Andy Silvester is the Campaign Manager at the TaxPayers’ Alliance.
Well, at least he remembered it this time. That’s about as much as can be said for Ed Miliband’s heavily trailed speech on the deficit yesterday morning, as he attempted to set out Labour’s credentials on the economy and attempt to close the gap on the Conservatives when it comes to economic credibility.
Unfortunately, Mr Miliband made the same mistake as many other politicians do; to wit, hoping a speech would make an awkward issue go away (that January 2013 Europe speech sure took the EU off the front pages, right, Prime Minister?).
The Labour leader would cut spending to the point that the current deficit would be eliminated “as soon as possible,” but he wouldn’t cut it down to the level proposed by George Osborne, who is planning to get down to 35 per cent of GDP. Unfortunately, getting spending down to around that level is the direction of travel that we need to move in. He promised to bring the deficit down every year, a worthy goal, but didn’t furnish us with detail about how much he’d bring it down by.
We’ll still “borrow to invest” under a Miliband government – as if borrowing for capital projects is different from borrowing for any other purpose. Perhaps most strikingly, Miliband promised to be very clear about where the cuts would come from. Very clear at some point in the undefined future that is – yet another dodge, duck, dip, dive and dodge from a politician. It’s one we’re becoming all too familiar with.
Miliband did, of course, once again promise he wouldn’t go as far as the Tories who want to bring spending down to 1930s levels. The 1930s, you see, were a time of hunger, unemployment, depression and widespread poverty…

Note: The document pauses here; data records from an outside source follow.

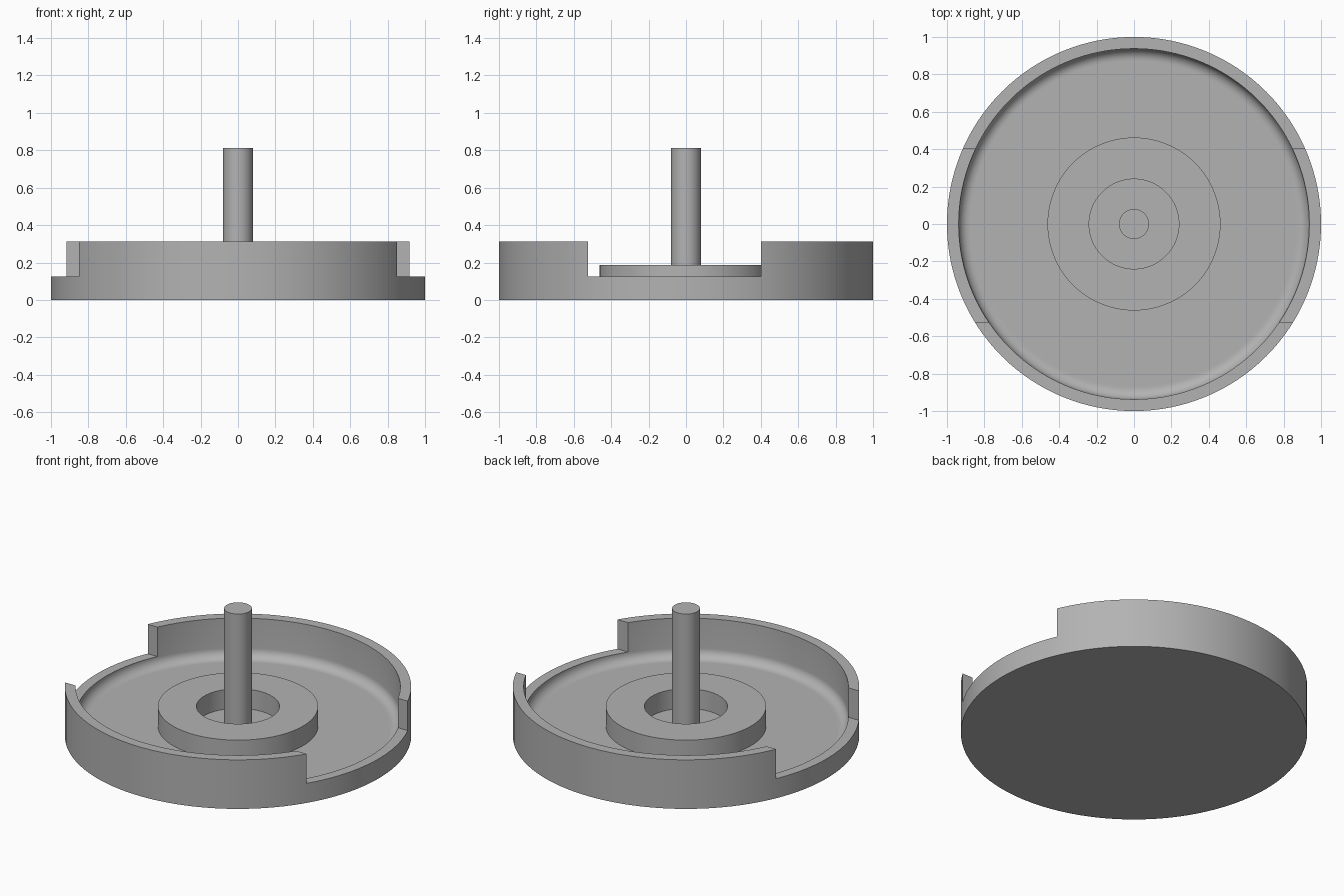
import bpy, bmesh
from math import cos, sin, pi, radians

cube = bpy.data.objects.get("Cube")
if cube:
    bpy.data.objects.remove(cube, do_unlink=True)

grey = bpy.data.materials.new("plain_grey")
grey.use_nodes = True
colour = (0.45, 0.45, 0.45, 1)
grey.diffuse_color = colour
grey.node_tree.nodes["Principled BSDF"].inputs["Base Color"].default_value = colour


def lathe(name, profile, closed=False, steps=128):
    """Turn an (r, z) profile around the z axis."""
    bm = bmesh.new()
    verts = [bm.verts.new((r, 0, z)) for r, z in profile]
    pairs = list(zip(verts, verts[1:]))
    if closed:
        pairs.append((verts[-1], verts[0]))
    edges = [bm.edges.new(p) for p in pairs]
    bmesh.ops.spin(bm, geom=verts + edges, cent=(0, 0, 0), axis=(0, 0, 1),
                   angle=2 * pi, steps=steps)
    bmesh.ops.remove_doubles(bm, verts=bm.verts, dist=1e-5)
    bmesh.ops.recalc_face_normals(bm, faces=bm.faces)
    mesh = bpy.data.meshes.new(name)
    bm.to_mesh(mesh)
    bm.free()
    mesh.materials.append(grey)
    obj = bpy.data.objects.new(name, mesh)
    bpy.context.collection.objects.link(obj)
    return obj


def smooth(obj):
    bpy.ops.object.select_all(action='DESELECT')
    obj.select_set(True)
    bpy.context.view_layer.objects.active = obj
    bpy.ops.object.shade_smooth_by_angle(angle=radians(30))


# Dish: flat base, tall rim and a rounded inner corner
floor, rim, inner, fillet = 0.0625, 0.3125, 0.9375, 0.06
corner = [(inner - fillet + fillet * cos(a), floor + fillet - fillet * sin(a))
          for a in (i * pi / 16 for i in range(9))]
dish = lathe("dish", [(0, 0), (1, 0), (1, rim), (inner, rim)] + corner
             + [(inner - fillet - 0.01, floor), (0, floor)])

# Opening through both sides of the rim
front, back, sill = -0.525, 0.4, 0.125
bpy.ops.mesh.primitive_cube_add(size=1, location=(0, (front + back) / 2, sill + 0.5))
cutter = bpy.context.object
cutter.name = "rim_opening_cutter"
cutter.scale = (3, back - front, 1)
cutter.hide_render = True
cutter.data.materials.append(grey)
cut = dish.modifiers.new("rim_opening", 'BOOLEAN')
cut.operation = 'DIFFERENCE'
cut.solver = 'EXACT'
cut.object = cutter
bpy.ops.object.select_all(action='DESELECT')
dish.select_set(True)
bpy.context.view_layer.objects.active = dish
bpy.ops.object.modifier_apply(modifier=cut.name)
bpy.data.objects.remove(cutter, do_unlink=True)
smooth(dish)

# Raised collar around the centre
smooth(lathe("collar", [(0.24, floor), (0.4625, floor), (0.4625, 0.1875), (0.24, 0.1875)],
             closed=True, steps=96))

# Centre post
smooth(lathe("post", [(0, floor), (0.08, floor), (0.08, 0.8125), (0, 0.8125)], steps=48))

Here, the 1930s saw average economic growth of 3.3 per cent, and if you applied that figure to today’s economy we’d be looking at an economy 6.5 per cent larger than existing forecasts by 2019-20. The nature of our spending has changed dramatically since then, so comparisons to the Road to Wigan Pier are frankly disingenuous, with health and welfare systems of a size and scale that none in the 1930s could ever have envisioned. Furthermore, the Chancellor’s plans wouldn’t take us back to 1930s levels – they’d take us back to where we were in 2008.
The funny thing is that the deficit should actually be fertile ground for the Chancellor’s opponents. He’s missed every deficit target he’s set himself and then, badger-like, has shifted the goalposts. The Autumn Statement last week set out lots of admirable principles about the deficit, but where the next tranche of savings will be found remains worryingly unclear, not least because of the ridiculous insistence on ring-fencing certain budgets.

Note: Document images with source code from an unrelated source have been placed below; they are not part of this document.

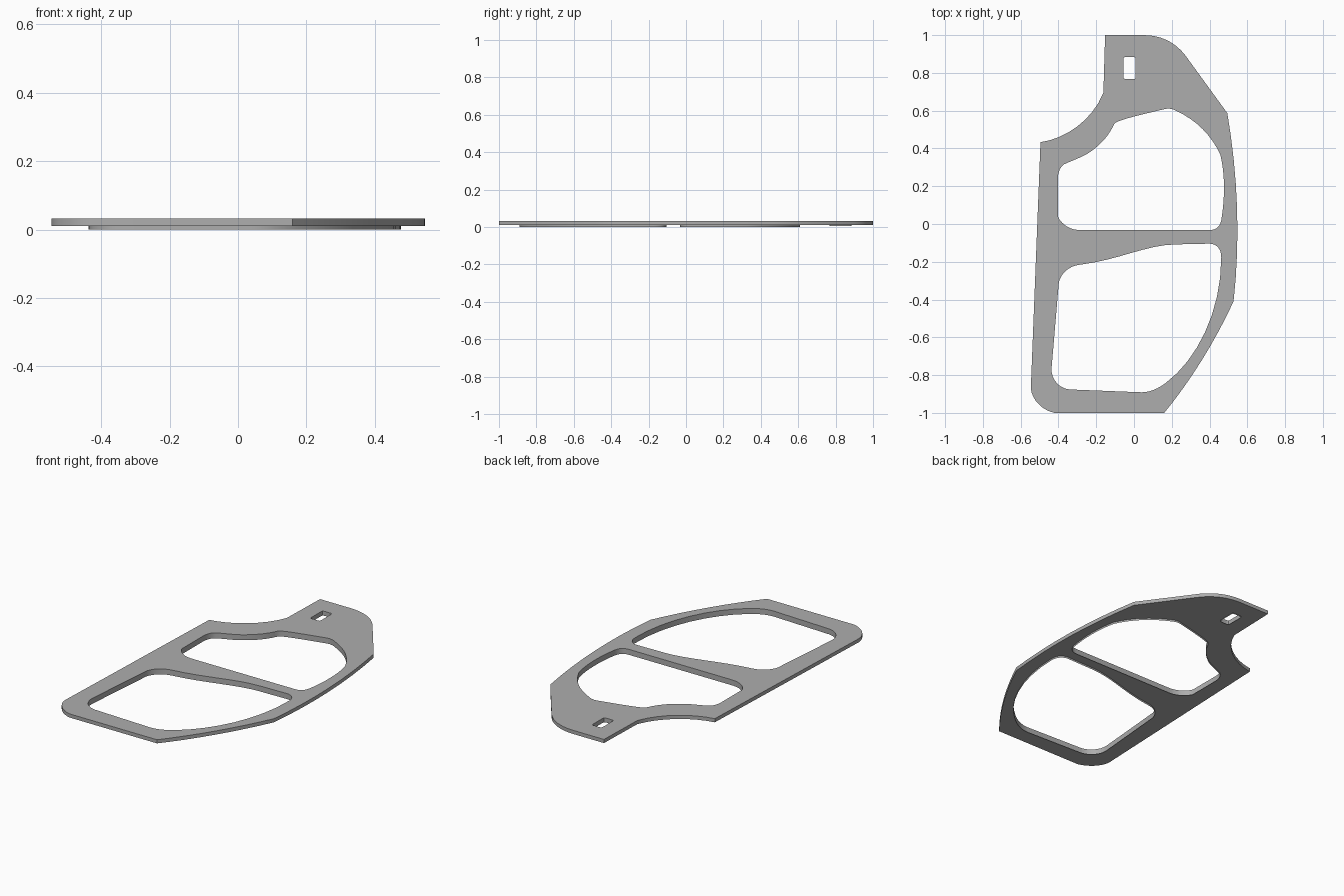
import bpy

if "Cube" in bpy.data.objects:
    bpy.data.objects.remove(bpy.data.objects["Cube"])

Z_LOW, Z_BASE, Z_TOP = 0.0, 0.011, 0.033

grey = bpy.data.materials.new("mid_grey")
grey.diffuse_color = (0.42, 0.42, 0.42, 1)
grey.use_nodes = True
grey.node_tree.nodes["Principled BSDF"].inputs["Base Color"].default_value = grey.diffuse_color


def trace(path, steps=8):
    """Pairs are straight moves; six numbers are a cubic curve to the last pair."""
    pts = [path[0]]
    for seg in path[1:]:
        if len(seg) == 2:
            pts.append(seg)
            continue
        p0, p1, p2, p3 = pts[-1], seg[0:2], seg[2:4], seg[4:6]
        for i in range(1, steps + 1):
            t = i / steps
            u = 1 - t
            pts.append(tuple(u**3 * a + 3 * u * u * t * b + 3 * u * t * t * c + t**3 * d
                             for a, b, c, d in zip(p0, p1, p2, p3)))
    if max(abs(a - b) for a, b in zip(pts[0], pts[-1])) < 1e-5:
        pts.pop()
    return pts


def extrude_loops(name, loops, z0, z1, fill):
    """Closed flat loops extruded between two heights; inner loops become holes."""
    cu = bpy.data.curves.new(name, 'CURVE')
    cu.dimensions = '2D' if fill else '3D'
    if fill:
        cu.fill_mode = 'BOTH'
    cu.extrude = (z1 - z0) / 2
    cu.materials.append(grey)
    for pts in loops:
        sp = cu.splines.new('POLY')
        sp.points.add(len(pts) - 1)
        for p, (x, y) in zip(sp.points, pts):
            p.co = (x, y, 0, 1)
        sp.use_cyclic_u = True
    ob = bpy.data.objects.new(name, cu)
    ob.location.z = (z0 + z1) / 2
    bpy.context.collection.objects.link(ob)
    bpy.ops.object.select_all(action='DESELECT')
    ob.select_set(True)
    bpy.context.view_layer.objects.active = ob
    bpy.ops.object.convert(target='MESH')
    bpy.ops.object.shade_smooth_by_angle()
    return bpy.context.object


# Outer edge of the plate
outline = trace([
    (-0.153, 1.0), (0.05, 1.0),
    (0.14, 1.0, 0.215, 0.965, 0.27, 0.895),
    (0.494, 0.587),
    (0.55, 0.26, 0.564, -0.08, 0.527, -0.41),
    (0.43, -0.62, 0.30, -0.83, 0.16, -1.0),
    (-0.42, -1.0),
    (-0.48, -0.99, -0.546, -0.93, -0.546, -0.865),
    (-0.495, 0.433),
    (-0.36, 0.452, -0.22, 0.55, -0.162, 0.695),
])

# Upper opening
upper = trace([
    (-0.403, 0.04), (-0.403, 0.24),
    (-0.403, 0.27, -0.392, 0.303, -0.37, 0.316),
    (-0.33, 0.335, -0.28, 0.352, -0.243, 0.374),
    (-0.17, 0.423, -0.13, 0.473, -0.105, 0.53),
    (-0.09, 0.552, 0.06, 0.583, 0.16, 0.608),
    (0.185, 0.614, 0.205, 0.610, 0.225, 0.598),
    (0.33, 0.55, 0.41, 0.47, 0.458, 0.365),
    (0.482, 0.26, 0.482, 0.14, 0.462, 0.02),
    (0.455, -0.015, 0.435, -0.032, 0.40, -0.032),
    (-0.285, -0.032),
    (-0.33, -0.032, -0.38, -0.01, -0.403, 0.04),
])

# Lower opening
lower = trace([
    (-0.398, -0.31),
    (-0.39, -0.265, -0.345, -0.222, -0.29, -0.216),
    (-0.08, -0.191, 0.06, -0.111, 0.22, -0.108),
    (0.40, -0.104),
    (0.44, -0.105, 0.462, -0.135, 0.462, -0.175),
    (0.462, -0.47, 0.33, -0.72, 0.17, -0.84),
    (0.13, -0.87, 0.09, -0.89, 0.04, -0.891),
    (-0.34, -0.876),
    (-0.40, -0.87, -0.437, -0.82, -0.437, -0.77),
])

# Small slot with rounded corners
x0, x1, y0, y1, r = -0.056, 0.009, 0.767, 0.884, 0.022
slot = trace([
    (x0 + r, y0), (x1 - r, y0), (x1, y0, x1, y0, x1, y0 + r),
    (x1, y1 - r), (x1, y1, x1, y1, x1 - r, y1),
    (x0 + r, y1), (x0, y1, x0, y1, x0, y1 - r),
    (x0, y0 + r), (x0, y0, x0, y0, x0 + r, y0),
], 4)

# Flat plate with three openings
extrude_loops("plate", [outline, upper, lower, slot], Z_BASE, Z_TOP, True)

# Thin skirts hanging below each opening, shallower at the slot
for name, loop, low in (("upper", upper, Z_LOW), ("lower", lower, Z_LOW), ("slot", slot, 0.006)):
    extrude_loops(name + "_opening_skirt", [loop], low, Z_BASE, False)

A couple of weeks back, a “secret” recording of Kwasi Kwarteng at an IEA event revealed that – shock – some politicians think it might be useful to look at ring-fenced health and international aid budgets if we’re going to bring the deficit down. The boss of NHS England reckons the Health Service could save £22 billion through efficiencies, yet instead of asking him to do so politicians of all stripes are queuing up to sign more taxpayer-funded cheques.
If a budget is only ever going to go up, it’s not a budget – it’s a target. There’s no incentive to find savings – and with the Health Service budget now north of £100 billion, we need to find those savings if we’re going to realistically start to pay off the Treasury’s £1.4 trillion credit card bill.
So what are we left with? The Chancellor provided little detail of where he’d find the necessary savings in his Autumn Statement. The Leader of the Opposition, a man who stands a very good chance of inheriting the debt and the deficit, will only tell us what he’ll do to save money once he’s in Government, after he’s “protected” the NHS and other “limited” areas of spending. Nick Clegg is promising to raise taxes, and Nigel Farage’s tax-and-spend policies rarely last a news cycle before being binned.
Politicians don’t give the electorate enough credit, and they’ll see through empty promises and vague commitments. It’s time for a little more honesty, a little more bravery. Politicians may well be pleasantly surprised by the reaction if they were straight with taxpayers.